The myriapods (class Myriapoda) are those unpleasant creatures more commonly known as centipedes, millipedes, or thousand-legged worms. They have a wormlike form, with the body divided into segments, a distinct head with antennæ, jaws and several single eyes, and a varying number of air tubes, or tracheæ; two sexes exist, and eggs are laid in the ground within cases formed by the mother of pellets of mud. They vary in size from an almost invisible minuteness to a length in some tropical species of six or more inches.
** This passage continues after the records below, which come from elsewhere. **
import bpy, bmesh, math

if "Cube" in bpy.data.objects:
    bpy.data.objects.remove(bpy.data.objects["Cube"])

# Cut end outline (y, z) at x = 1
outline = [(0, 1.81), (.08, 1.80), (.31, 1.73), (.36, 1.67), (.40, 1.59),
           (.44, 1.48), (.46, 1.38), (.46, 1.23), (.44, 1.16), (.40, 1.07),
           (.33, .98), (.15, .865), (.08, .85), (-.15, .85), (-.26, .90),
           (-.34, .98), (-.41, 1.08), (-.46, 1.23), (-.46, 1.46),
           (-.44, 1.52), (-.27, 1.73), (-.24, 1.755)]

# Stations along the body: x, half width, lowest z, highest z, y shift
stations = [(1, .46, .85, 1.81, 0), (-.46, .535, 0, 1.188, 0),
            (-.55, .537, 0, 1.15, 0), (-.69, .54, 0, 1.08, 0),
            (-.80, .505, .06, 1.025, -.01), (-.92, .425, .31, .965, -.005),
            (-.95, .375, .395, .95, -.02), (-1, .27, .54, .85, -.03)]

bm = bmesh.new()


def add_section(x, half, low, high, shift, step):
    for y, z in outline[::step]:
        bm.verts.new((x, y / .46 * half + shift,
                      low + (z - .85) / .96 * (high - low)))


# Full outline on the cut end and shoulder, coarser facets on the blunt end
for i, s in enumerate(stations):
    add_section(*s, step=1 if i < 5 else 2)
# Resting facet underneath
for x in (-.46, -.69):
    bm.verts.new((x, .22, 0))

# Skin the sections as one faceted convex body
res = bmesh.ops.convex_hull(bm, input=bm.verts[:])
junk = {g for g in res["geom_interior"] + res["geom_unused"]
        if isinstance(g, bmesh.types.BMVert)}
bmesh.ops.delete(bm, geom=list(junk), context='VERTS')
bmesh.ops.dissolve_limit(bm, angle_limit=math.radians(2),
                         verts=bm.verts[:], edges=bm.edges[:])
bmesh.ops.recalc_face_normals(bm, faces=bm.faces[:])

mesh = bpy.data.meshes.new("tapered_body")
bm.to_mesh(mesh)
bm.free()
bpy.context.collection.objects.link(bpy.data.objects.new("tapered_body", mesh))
The centipedes (Chilopoda) are those flattened forms so often seen in and about rotting wood and vegetation or in moist ground, their bodies looking like a chain of plates joined together by flexible skin, each section having a single pair of legs, usually very short, but in one sort (Cermatia) each leg is longer than the body, and the hinder pair twice as long, matched by two very long feelers. Most of them are predacious, feeding on anything they can catch, and their strong jaws exude poison. The larger ones may inflict a very painful bite if incautiously handled.
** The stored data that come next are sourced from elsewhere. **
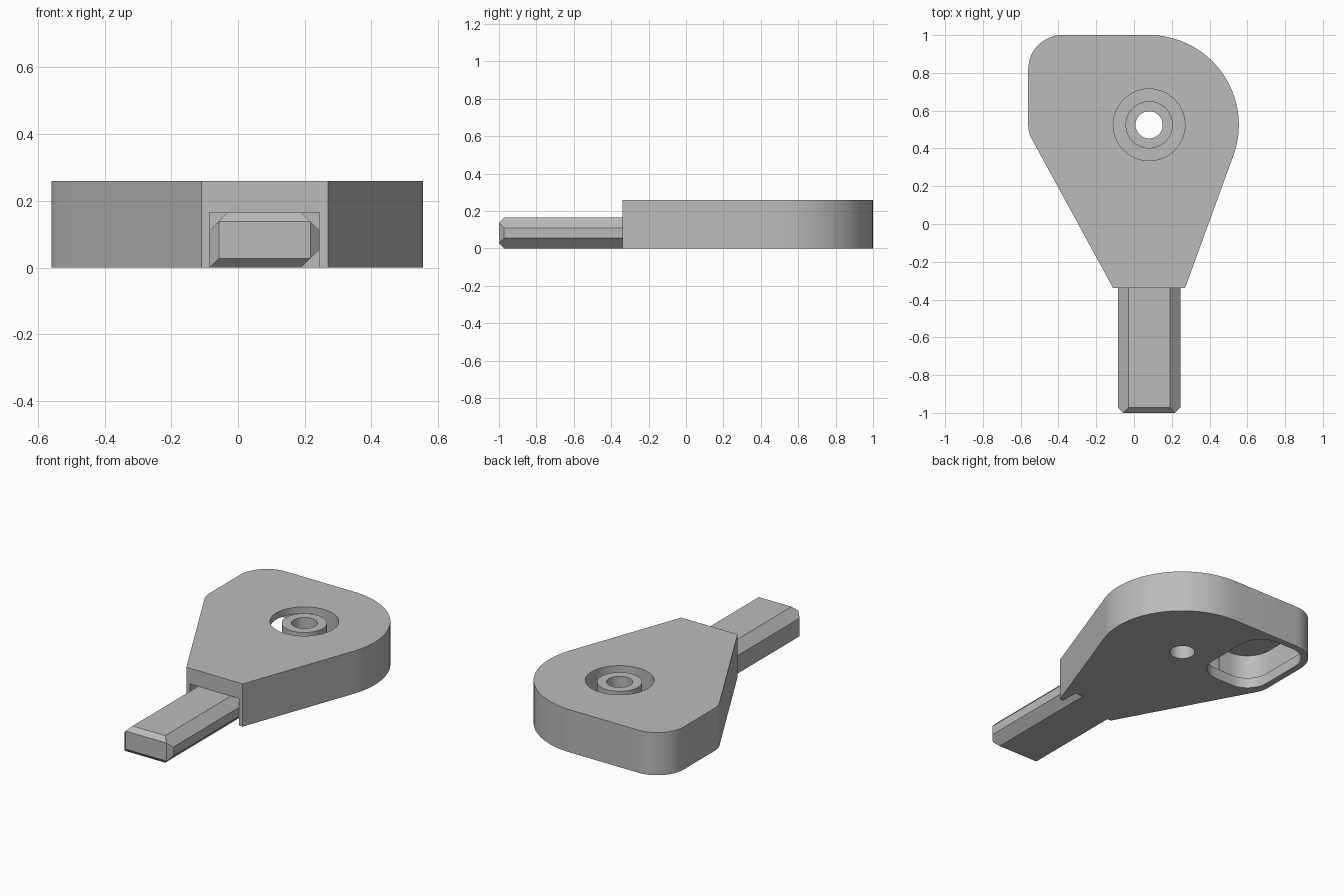
import bpy, bmesh, math

if "Cube" in bpy.data.objects:
    bpy.data.objects.remove(bpy.data.objects["Cube"])

grey = bpy.data.materials.new("plain_grey")
grey.diffuse_color = (0.5, 0.5, 0.5, 1)
grey.use_nodes = True
grey.node_tree.nodes["Principled BSDF"].inputs["Base Color"].default_value = grey.diffuse_color
CX, CY = 0.08, 0.525      # pivot hole centre


def finish(name, bm):
    bmesh.ops.recalc_face_normals(bm, faces=bm.faces)
    me = bpy.data.meshes.new(name)
    bm.to_mesh(me)
    bm.free()
    me.materials.append(grey)
    ob = bpy.data.objects.new(name, me)
    bpy.context.collection.objects.link(ob)
    return ob


def prism(name, outline, z0, z1):
    bm = bmesh.new()
    face = bm.faces.new([bm.verts.new((x, y, z0)) for x, y in outline])
    ext = bmesh.ops.extrude_face_region(bm, geom=[face])
    verts = [v for v in ext["geom"] if isinstance(v, bmesh.types.BMVert)]
    bmesh.ops.translate(bm, verts=verts, vec=(0, 0, z1 - z0))
    return finish(name, bm)


def arc(cx, cy, r, a0, a1, n):
    angles = [math.radians(a0 + (a1 - a0) * i / n) for i in range(n + 1)]
    return [(cx + r * math.cos(a), cy + r * math.sin(a)) for a in angles]


def circle(r, n=64):
    return arc(CX, CY, r, 0, 360, n)[:-1]


def rounded_rect(x0, x1, y0, y1, r):
    return (arc(x1 - r, y1 - r, r, 0, 90, 12) + arc(x0 + r, y1 - r, r, 90, 180, 12)
            + arc(x0 + r, y0 + r, r, 180, 270, 12) + arc(x1 - r, y0 + r, r, 270, 360, 12))


def rect(x0, x1, y0, y1):
    return [(x0, y0), (x1, y0), (x1, y1), (x0, y1)]


def select(ob):
    bpy.ops.object.select_all(action='DESELECT')
    ob.select_set(True)
    bpy.context.view_layer.objects.active = ob


def cut(ob, outline, z0, z1):
    cutter = prism("cutter", outline, z0, z1)
    cutter.hide_render = True
    mod = ob.modifiers.new("cut", 'BOOLEAN')
    mod.operation, mod.solver, mod.object = 'DIFFERENCE', 'EXACT', cutter
    select(ob)
    bpy.ops.object.modifier_apply(modifier=mod.name)
    bpy.data.objects.remove(cutter)


# head: teardrop plate with rounded corners
outline = [(-0.11, -0.34), (0.27, -0.34)]
outline += arc(CX, CY, 0.475, -20, 90, 32)
outline += arc(-0.38, 0.82, 0.18, 90, 180, 16)
outline += arc(-0.41, 0.523, 0.15, 180, 208.7, 6)
head = prism("head", outline, 0, 0.26)

# openings: top recess, side pocket, bottom slot, pivot hole, shaft channel
cut(head, circle(0.19), 0.065, 0.4)
cut(head, rounded_rect(-0.535, -0.105, 0.405, 0.975, 0.155), 0.065, 0.22)
cut(head, rect(-0.3, CX, 0.40, 0.71), 0.065, 0.22)
cut(head, rounded_rect(-0.52, -0.12, 0.42, 0.96, 0.14), -0.1, 0.1)
cut(head, circle(0.072), -0.1, 0.4)
cut(head, rect(-0.085, 0.245, -0.5, -0.23), -0.1, 0.165)

# pivot boss: tube standing in the recess
boss = prism("pivot_boss", circle(0.125), 0.06, 0.25)
cut(boss, circle(0.072), -0.1, 0.4)

# shaft: bar with three chamfered long edges and a bevelled tip
X0, X1, Z1, C, T = -0.085, 0.245, 0.165, 0.055, 0.0275
section = [(X0, 0), (X1 - C, 0), (X1, C), (X1, Z1 - C), (X1 - C, Z1), (X0 + C, Z1), (X0, Z1 - C)]
tip = [(X0 + T, T), (X1 - T, T), (X1 - T, Z1 - T), (X0 + T, Z1 - T)]
bm = bmesh.new()
for y, pts in ((-1, tip), (-1 + T, section), (-0.22, section)):
    for x, z in pts:
        bm.verts.new((x, y, z))
bmesh.ops.convex_hull(bm, input=bm.verts)
bmesh.ops.dissolve_limit(bm, angle_limit=0.02, verts=bm.verts, edges=bm.edges)
finish("shaft", bm)

# smooth the curved walls, keep edges sharp
for ob in (head, boss):
    select(ob)
    bpy.ops.object.shade_smooth_by_angle(angle=math.radians(30))
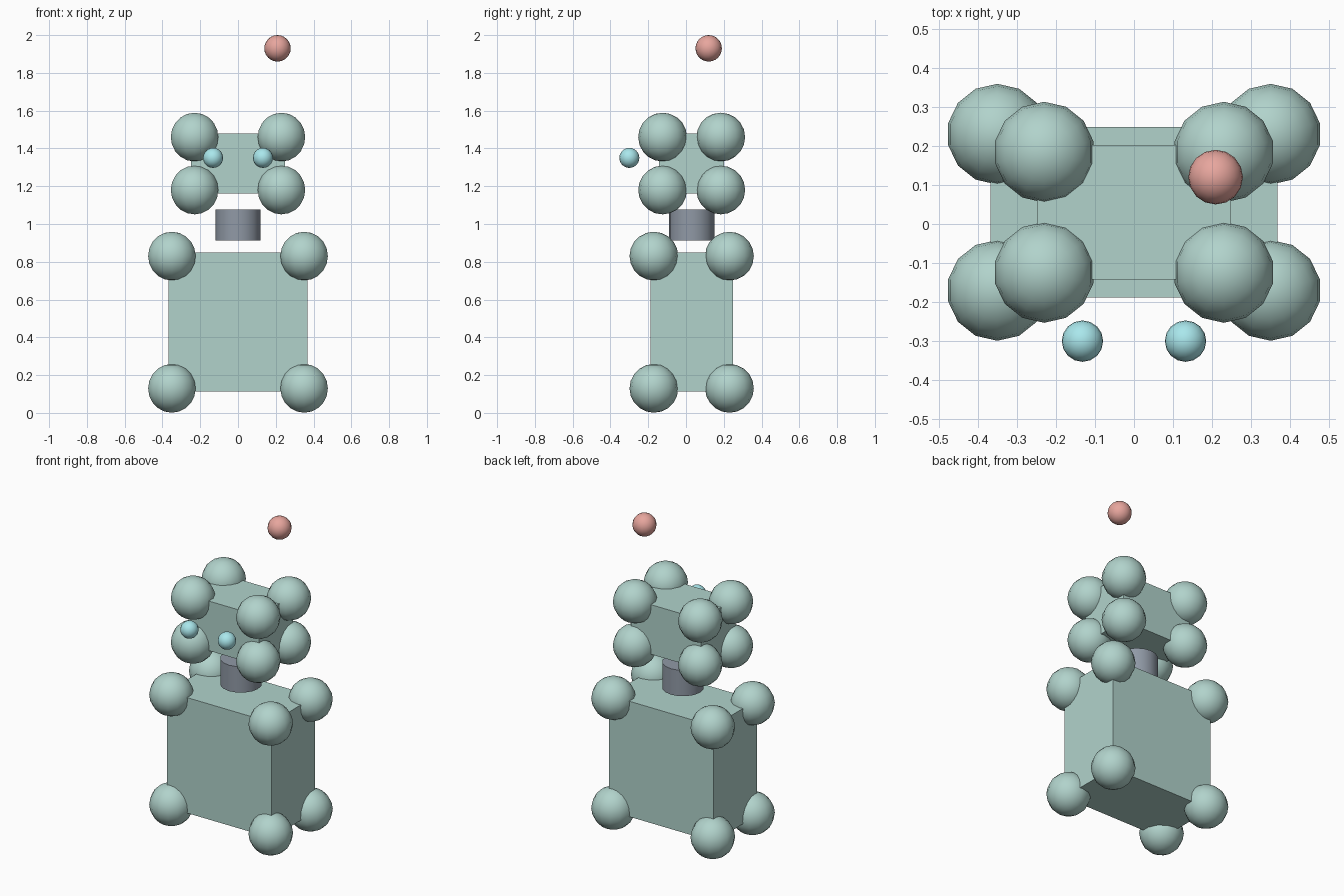
import bpy

if "Cube" in bpy.data.objects:
    bpy.data.objects.remove(bpy.data.objects["Cube"])

CY = 0.03        # centre line of body, neck and head in y
INSET = 0.018    # panels sit slightly outside the corner ball centres


def material(name, rgb):
    m = bpy.data.materials.new(name)
    m.diffuse_color = (*rgb, 1)
    m.use_nodes = True
    m.node_tree.nodes["Principled BSDF"].inputs["Base Color"].default_value = m.diffuse_color
    return m


SHELL = material("pale_teal", (0.44, 0.65, 0.60))
METAL = material("blue_grey", (0.28, 0.32, 0.38))
EYE = material("light_cyan", (0.40, 0.80, 0.84))
RED = material("soft_red", (0.80, 0.38, 0.34))


def finish(name, mat):
    ob = bpy.context.object
    ob.name = name
    ob.data.materials.append(mat)
    return ob


def ball(name, loc, r, mat, segments=16, rings=12):
    bpy.ops.mesh.primitive_uv_sphere_add(segments=segments, ring_count=rings,
                                         radius=r, location=loc)
    bpy.ops.object.shade_smooth()
    return finish(name, mat)


def corner_block(name, half, cz):
    """Box with a ball on each of its eight corners."""
    bpy.ops.mesh.primitive_cube_add(size=2, location=(0, CY, cz))
    box = finish(name, SHELL)
    box.scale = [h + INSET for h in half]
    for sz, level in ((-1, "lower"), (1, "upper")):
        for sy, depth in ((-1, "front"), (1, "back")):
            for sx, side in ((-1, "left"), (1, "right")):
                loc = (sx * half[0], CY + sy * half[1], cz + sz * half[2])
                ball(f"{name}_ball_{level}_{depth}_{side}", loc, 0.129, SHELL, 14, 10)


# Body and head
corner_block("body", (0.35, 0.20, 0.35), 0.48)
corner_block("head", (0.23, 0.154, 0.14), 1.32)

# Neck
bpy.ops.mesh.primitive_cylinder_add(vertices=16, radius=0.12, depth=0.165,
                                    location=(0, CY, 0.995))
finish("neck", METAL)
bpy.ops.object.shade_smooth_by_angle(angle=0.7)

# Eyes
for sx, side in ((-1, "left"), (1, "right")):
    ball(f"eye_{side}", (sx * 0.132, -0.30, 1.35), 0.053, EYE)

# Antenna tip
ball("antenna_tip", (0.209, 0.12, 1.93), 0.07, RED)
(Scolopendra gigas )

Another group, the Diploda, are known as galley worms, or millipedes, and have two pairs of bristlelike legs on each segment. Here the body is as round as that of an earthworm, and is incased in ahard, chitinous shell, usually red-brown in color; and when disturbed they coil up and emit an acrid, unpleasant odor as a defense.